Last week, PokerStars announced that they will launch operations in New Jersey on March 21. However, that was not the only PokerStars themed news to break last week. The PokerStars Coalition in California grew by one when the United Auburn Indian Community announced their support for the group.
This change isn’t exactly shocking but continues to show how support for the PokerStars brand continues to grow in California. However, the major opponent to PokerStars continues to hold to their position and this could still halt progress towards online poker regulation in the Golden State.
UAIC Goes From Opponent to Proponent in Less Than Two Years
The announcement that the United Auburn Indian Community is now part of the PokerStars Coalition isn’t exactly groundbreaking considering their evolving position regarding iPoker over the last year, but their current position is a stark contrast to what they held just as recently as 2014.
Back in 2014, the UAIC was opposed to both bad actors (meaning PokerStars) and the issuing of licenses to the horse racing industry. However, last year the group changed their stance and started speaking favorably on both. They were not alone as the Pala Band of Mission Indians and the Rincon Band of Luiseño Indians also left the Pechanga Coalition.
Why didn’t the UAIC go ahead and join PokerStars at that time? They had already agreed to a deal with bwin.Party to supply online poker services in California. Of course, that deal was signed before the sale of the company to GVC. Following that sale, the UAIC has been able to end their agreement with bwin.Party and have hopped onto the PokerStars bandwagon.
The PokerStars Coalition now includes the UAIC, the San Manuel Band of Mission Indians, and the Morongo Band of Mission Indians. In addition, the Bicycle Casino, Commerce Casino and Hawaiian Gardens Casino are part of the group.

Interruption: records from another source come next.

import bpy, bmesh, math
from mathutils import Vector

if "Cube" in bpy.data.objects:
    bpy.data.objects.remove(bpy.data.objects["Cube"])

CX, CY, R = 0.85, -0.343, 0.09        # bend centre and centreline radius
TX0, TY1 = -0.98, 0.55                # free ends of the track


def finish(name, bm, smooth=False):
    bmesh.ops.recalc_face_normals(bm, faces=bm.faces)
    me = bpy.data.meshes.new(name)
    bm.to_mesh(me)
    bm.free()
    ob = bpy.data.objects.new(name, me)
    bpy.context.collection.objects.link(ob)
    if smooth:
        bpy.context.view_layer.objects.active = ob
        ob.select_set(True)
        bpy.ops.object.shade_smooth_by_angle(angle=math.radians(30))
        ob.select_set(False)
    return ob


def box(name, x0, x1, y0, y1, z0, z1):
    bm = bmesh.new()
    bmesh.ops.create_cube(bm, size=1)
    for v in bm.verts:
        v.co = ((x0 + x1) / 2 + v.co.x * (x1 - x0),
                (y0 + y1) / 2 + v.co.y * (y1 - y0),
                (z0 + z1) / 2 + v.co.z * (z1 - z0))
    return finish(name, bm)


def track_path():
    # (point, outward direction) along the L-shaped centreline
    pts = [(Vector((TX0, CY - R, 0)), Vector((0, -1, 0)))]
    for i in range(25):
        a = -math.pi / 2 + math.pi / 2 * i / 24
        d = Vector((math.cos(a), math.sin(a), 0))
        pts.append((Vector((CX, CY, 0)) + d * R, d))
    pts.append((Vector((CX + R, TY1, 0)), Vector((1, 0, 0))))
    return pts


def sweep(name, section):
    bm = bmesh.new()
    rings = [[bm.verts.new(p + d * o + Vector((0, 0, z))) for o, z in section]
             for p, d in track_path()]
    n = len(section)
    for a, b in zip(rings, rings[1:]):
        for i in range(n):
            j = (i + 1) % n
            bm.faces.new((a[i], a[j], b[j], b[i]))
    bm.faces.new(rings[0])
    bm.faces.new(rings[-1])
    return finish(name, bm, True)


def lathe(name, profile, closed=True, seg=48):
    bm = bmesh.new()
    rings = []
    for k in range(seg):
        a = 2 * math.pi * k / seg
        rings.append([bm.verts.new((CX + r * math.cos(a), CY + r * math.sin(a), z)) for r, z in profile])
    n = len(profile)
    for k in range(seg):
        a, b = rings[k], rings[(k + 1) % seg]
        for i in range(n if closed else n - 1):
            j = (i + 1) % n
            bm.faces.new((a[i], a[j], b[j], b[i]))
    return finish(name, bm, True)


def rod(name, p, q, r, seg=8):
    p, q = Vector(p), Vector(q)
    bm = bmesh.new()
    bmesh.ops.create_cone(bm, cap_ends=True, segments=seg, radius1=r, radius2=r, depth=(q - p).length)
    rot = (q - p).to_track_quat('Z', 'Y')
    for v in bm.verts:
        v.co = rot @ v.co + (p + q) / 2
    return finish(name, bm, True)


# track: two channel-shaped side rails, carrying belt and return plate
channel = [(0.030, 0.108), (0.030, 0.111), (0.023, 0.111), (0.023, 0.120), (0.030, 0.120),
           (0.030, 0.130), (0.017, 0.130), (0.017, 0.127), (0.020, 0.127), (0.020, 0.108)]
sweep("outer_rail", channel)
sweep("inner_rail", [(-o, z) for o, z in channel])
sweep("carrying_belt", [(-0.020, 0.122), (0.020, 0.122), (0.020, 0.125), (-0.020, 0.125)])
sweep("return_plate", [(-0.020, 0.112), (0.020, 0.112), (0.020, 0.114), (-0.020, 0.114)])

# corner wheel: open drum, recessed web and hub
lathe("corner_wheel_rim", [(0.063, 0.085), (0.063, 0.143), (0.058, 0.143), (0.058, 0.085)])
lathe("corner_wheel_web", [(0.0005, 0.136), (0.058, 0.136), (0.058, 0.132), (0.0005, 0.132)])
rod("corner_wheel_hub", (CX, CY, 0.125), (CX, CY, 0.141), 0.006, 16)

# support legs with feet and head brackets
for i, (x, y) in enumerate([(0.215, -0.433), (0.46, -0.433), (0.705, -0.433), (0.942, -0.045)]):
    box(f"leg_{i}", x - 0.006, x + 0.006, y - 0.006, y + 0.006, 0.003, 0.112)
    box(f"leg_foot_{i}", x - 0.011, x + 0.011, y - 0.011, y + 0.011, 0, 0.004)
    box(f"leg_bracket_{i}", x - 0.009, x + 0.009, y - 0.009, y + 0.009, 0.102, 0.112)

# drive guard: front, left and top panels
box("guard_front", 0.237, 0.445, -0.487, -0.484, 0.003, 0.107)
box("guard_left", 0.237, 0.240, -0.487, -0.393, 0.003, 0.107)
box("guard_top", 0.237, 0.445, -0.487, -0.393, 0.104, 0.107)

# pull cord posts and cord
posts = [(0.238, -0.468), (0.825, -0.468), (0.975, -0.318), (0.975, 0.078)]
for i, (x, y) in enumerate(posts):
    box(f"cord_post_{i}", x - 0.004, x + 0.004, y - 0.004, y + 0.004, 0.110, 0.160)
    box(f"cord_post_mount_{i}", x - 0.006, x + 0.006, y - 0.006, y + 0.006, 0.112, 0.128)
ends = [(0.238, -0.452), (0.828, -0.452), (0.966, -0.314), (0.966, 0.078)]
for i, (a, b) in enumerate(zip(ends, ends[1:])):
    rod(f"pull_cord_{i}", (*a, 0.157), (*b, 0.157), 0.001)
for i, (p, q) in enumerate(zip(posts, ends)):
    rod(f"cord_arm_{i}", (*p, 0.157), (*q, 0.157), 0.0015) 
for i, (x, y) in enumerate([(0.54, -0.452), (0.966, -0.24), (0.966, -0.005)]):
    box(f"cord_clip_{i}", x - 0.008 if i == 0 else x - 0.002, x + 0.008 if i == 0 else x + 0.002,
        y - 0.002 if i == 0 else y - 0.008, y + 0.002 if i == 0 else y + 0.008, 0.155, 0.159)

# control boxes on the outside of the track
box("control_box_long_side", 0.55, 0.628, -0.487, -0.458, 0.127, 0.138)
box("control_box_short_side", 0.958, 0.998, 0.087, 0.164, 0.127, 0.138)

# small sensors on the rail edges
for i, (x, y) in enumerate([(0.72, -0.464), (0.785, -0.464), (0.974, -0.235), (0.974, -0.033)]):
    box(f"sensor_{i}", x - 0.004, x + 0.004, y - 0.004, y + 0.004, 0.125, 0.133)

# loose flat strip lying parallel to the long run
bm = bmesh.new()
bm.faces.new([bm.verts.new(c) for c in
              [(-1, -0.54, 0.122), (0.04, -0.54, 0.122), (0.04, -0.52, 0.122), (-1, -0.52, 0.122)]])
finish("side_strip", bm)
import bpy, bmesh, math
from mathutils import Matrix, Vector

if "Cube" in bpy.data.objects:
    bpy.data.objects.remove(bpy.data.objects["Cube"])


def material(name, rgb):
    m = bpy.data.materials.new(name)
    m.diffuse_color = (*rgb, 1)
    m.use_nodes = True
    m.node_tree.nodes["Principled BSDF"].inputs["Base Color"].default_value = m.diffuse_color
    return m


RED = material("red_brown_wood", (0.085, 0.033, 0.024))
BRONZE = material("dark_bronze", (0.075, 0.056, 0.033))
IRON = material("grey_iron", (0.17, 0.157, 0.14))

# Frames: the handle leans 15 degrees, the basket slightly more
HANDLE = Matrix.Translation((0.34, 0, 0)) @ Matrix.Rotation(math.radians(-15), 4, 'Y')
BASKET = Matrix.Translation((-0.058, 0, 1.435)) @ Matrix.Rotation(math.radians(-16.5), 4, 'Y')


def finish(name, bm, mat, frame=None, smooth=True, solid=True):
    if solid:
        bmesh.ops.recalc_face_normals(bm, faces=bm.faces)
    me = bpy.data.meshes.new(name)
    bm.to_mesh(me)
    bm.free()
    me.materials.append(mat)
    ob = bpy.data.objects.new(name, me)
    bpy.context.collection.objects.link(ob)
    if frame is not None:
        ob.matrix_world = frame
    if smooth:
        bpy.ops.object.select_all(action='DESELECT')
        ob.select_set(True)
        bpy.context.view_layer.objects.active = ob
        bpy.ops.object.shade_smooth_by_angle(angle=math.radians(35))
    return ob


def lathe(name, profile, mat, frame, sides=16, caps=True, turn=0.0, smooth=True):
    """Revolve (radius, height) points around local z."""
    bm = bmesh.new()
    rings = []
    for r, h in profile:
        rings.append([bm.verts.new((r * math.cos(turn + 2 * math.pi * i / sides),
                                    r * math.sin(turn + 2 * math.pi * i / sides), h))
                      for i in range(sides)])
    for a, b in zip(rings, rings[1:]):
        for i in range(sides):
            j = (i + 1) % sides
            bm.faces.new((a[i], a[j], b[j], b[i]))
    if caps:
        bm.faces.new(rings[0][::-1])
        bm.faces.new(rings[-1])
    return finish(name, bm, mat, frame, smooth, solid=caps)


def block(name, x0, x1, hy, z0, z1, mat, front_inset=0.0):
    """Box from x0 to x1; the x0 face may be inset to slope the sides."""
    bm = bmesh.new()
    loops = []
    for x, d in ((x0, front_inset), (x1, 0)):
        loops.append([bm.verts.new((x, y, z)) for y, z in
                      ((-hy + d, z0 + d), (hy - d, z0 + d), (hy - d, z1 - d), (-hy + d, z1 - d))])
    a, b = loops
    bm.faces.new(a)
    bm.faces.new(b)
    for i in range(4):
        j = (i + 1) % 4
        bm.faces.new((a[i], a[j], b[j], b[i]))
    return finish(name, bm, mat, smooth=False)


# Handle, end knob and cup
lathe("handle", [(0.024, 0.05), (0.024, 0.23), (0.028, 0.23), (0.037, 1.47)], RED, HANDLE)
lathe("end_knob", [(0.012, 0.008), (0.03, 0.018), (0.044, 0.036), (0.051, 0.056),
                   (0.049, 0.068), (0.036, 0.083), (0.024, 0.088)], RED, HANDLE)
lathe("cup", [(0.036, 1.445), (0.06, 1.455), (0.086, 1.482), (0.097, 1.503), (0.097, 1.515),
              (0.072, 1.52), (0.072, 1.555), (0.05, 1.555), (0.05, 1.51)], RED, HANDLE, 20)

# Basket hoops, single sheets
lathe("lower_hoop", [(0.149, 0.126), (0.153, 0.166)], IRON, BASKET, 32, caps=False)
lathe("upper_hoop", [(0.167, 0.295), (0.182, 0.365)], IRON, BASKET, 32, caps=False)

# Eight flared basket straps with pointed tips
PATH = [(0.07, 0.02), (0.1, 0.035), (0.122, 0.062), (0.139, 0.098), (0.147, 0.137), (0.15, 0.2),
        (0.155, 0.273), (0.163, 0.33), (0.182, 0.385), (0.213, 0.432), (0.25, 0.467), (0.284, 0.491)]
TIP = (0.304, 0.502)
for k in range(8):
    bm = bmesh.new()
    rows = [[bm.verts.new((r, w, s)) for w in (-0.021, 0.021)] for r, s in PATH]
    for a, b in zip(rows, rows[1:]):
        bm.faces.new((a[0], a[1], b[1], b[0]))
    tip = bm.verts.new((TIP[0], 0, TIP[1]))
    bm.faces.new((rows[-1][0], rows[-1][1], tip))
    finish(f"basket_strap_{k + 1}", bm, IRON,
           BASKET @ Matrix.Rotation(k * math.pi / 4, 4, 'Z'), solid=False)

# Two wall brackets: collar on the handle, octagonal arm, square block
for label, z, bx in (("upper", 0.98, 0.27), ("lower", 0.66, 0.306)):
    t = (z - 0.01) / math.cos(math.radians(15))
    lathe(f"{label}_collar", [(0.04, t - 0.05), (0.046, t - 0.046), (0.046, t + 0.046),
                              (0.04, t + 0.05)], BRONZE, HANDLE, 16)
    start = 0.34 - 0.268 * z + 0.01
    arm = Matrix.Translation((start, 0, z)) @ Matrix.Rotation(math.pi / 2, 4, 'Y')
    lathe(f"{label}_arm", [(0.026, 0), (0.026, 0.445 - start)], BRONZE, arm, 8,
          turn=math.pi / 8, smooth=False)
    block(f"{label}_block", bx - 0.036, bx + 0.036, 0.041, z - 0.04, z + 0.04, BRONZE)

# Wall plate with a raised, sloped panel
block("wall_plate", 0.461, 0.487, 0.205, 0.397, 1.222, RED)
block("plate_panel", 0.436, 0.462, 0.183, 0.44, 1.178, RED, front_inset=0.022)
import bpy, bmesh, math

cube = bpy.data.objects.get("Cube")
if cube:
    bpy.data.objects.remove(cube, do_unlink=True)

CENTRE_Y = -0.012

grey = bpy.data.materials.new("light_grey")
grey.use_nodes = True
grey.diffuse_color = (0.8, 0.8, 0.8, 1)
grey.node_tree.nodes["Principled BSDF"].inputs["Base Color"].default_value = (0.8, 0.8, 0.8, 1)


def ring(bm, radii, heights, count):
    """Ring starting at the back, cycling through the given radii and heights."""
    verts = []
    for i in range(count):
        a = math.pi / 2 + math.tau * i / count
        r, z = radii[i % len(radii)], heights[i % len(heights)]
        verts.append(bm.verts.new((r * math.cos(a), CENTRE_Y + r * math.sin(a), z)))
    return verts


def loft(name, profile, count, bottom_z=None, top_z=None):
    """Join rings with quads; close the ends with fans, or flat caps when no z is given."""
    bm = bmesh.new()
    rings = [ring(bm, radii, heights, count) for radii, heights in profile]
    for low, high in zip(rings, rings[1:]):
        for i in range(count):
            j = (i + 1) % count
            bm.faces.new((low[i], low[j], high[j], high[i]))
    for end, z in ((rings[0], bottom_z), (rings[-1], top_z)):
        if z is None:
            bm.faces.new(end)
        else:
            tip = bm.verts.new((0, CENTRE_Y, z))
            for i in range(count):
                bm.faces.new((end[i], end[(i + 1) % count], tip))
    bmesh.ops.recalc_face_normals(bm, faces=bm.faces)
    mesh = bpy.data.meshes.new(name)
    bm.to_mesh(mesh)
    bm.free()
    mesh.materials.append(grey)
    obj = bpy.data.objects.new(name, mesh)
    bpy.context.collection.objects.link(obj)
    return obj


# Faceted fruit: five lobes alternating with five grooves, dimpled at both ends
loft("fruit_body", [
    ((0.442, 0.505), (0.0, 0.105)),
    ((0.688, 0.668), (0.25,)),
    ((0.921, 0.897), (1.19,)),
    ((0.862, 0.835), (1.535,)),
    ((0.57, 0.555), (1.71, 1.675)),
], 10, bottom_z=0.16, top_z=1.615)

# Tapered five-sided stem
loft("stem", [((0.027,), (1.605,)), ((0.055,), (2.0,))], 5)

Defection Means Little as Long as Pechanga Opposition Remains
While many view the growth of the PokerStars Coalition as a positive step towards iPoker regulation in California, the truth is that it may not matter as long as the Pechanga continue to oppose.
The Pechanga Coalition consists of six tribes that are firmly against PokerStars and giving a license to the horse racing industry. While compromises are in the works for the horse racing issue, there’s been no official word from the Pechanga regarding any change of heart regarding PokerStars.
Some believe that the bad actor issue is moot thanks to the licensing of PokerStars in New Jersey but as long as the Pechanga and their coalition continue to oppose them, there’s little reason to believe that online poker will move forward.
What needs to happen at this point is for stakeholders to come together and find out what type of compromise that the Pechanga will accept in return for allowing PokerStars into California. There are other options available outside of an outright ban.
Look at Nevada for example. They banned PokerStars for a period of five years but the company can apply for a license in 2018. Maybe a short-term ban would be a concession. Perhaps the Coalition could negotiate for concessions from PokerStars, such as their releasing their player lists in California or maybe banning the company from reaching out directly to past players.
That’s just a couple of compromises that could possibly start the ball rolling towards getting the Pechanga on-board for a PokerStars return to the state. Most everyone agrees that online poker is not going to move forward in California without PokerStars, so now is the time to start working towards a compromise. If we don’t start seeing some movement in the next year, there’s a solid chance that it may never happen.